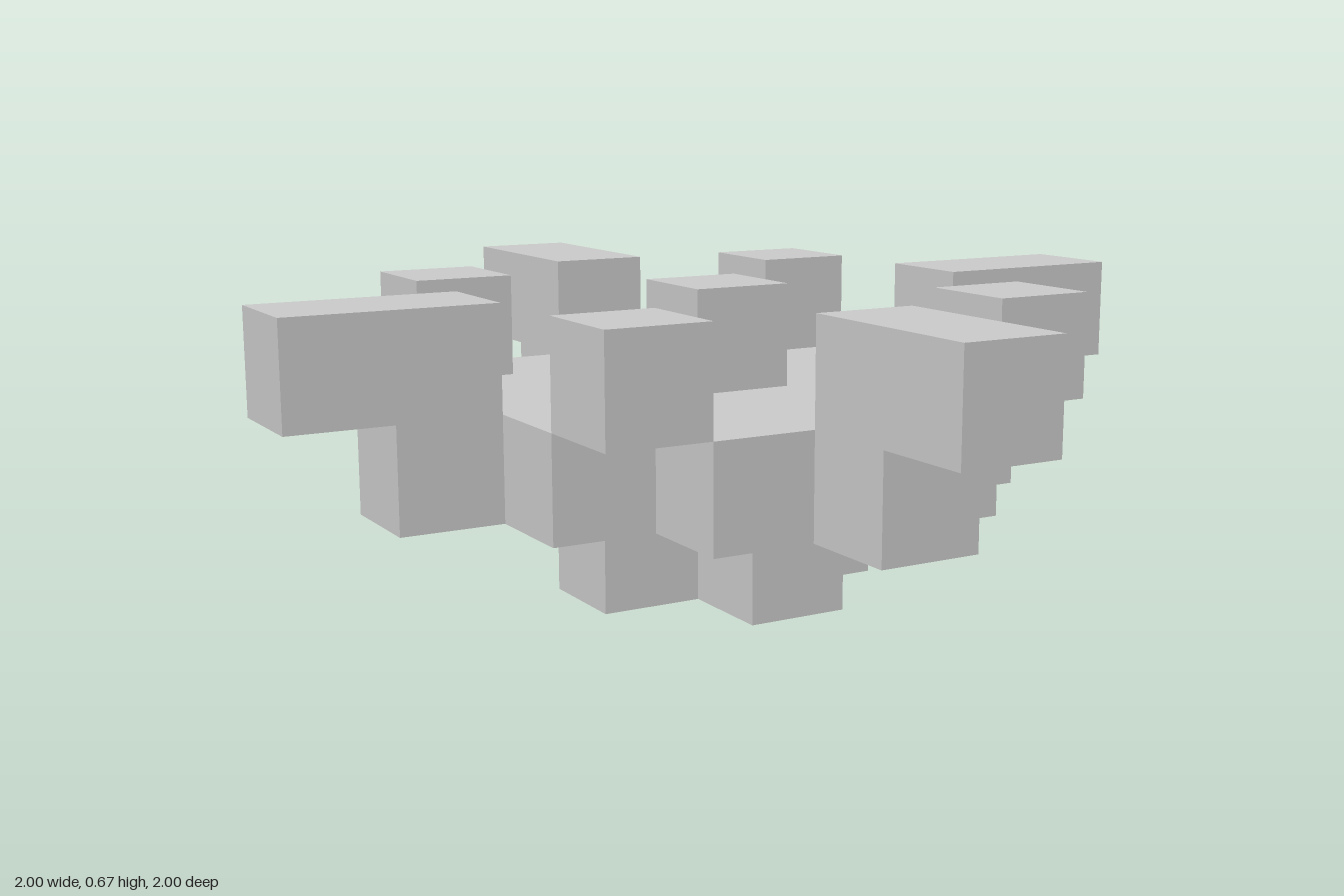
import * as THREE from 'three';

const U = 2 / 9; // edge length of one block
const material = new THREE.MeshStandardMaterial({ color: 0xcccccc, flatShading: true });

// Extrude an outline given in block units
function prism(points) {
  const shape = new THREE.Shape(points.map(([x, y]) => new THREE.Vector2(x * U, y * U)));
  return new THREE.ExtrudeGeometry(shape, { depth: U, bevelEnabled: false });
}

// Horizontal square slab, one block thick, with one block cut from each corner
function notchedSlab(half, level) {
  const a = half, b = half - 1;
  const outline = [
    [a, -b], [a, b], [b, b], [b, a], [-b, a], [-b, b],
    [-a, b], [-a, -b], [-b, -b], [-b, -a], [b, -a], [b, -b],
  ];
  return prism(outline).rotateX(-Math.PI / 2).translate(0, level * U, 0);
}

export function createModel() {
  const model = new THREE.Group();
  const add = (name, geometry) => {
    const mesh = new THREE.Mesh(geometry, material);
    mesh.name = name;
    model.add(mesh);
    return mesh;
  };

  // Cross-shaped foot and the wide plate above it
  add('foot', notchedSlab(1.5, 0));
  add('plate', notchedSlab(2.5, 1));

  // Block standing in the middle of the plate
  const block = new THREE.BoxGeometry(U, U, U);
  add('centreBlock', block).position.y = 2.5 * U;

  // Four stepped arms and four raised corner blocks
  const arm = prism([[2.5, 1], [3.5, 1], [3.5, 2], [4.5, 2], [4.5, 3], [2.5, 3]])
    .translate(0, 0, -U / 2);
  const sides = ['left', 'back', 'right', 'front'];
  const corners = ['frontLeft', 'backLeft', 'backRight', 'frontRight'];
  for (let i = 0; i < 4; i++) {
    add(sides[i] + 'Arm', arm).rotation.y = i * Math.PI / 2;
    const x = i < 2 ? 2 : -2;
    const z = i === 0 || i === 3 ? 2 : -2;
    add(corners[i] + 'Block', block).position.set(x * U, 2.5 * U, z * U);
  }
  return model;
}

- _Required work_: Repeat, word for word, the lines above between the line holding "const U = 2 / 9; // edge length of one block" and the line holding "const shape = new", inclusive; omit everything else.

- _Solved exercise_:
const U = 2 / 9; // edge length of one block
const material = new THREE.MeshStandardMaterial({ color: 0xcccccc, flatShading: true });

// Extrude an outline given in block units
function prism(points) {
  const shape = new THREE.Shape(points.map(([x, y]) => new THREE.Vector2(x * U, y * U)));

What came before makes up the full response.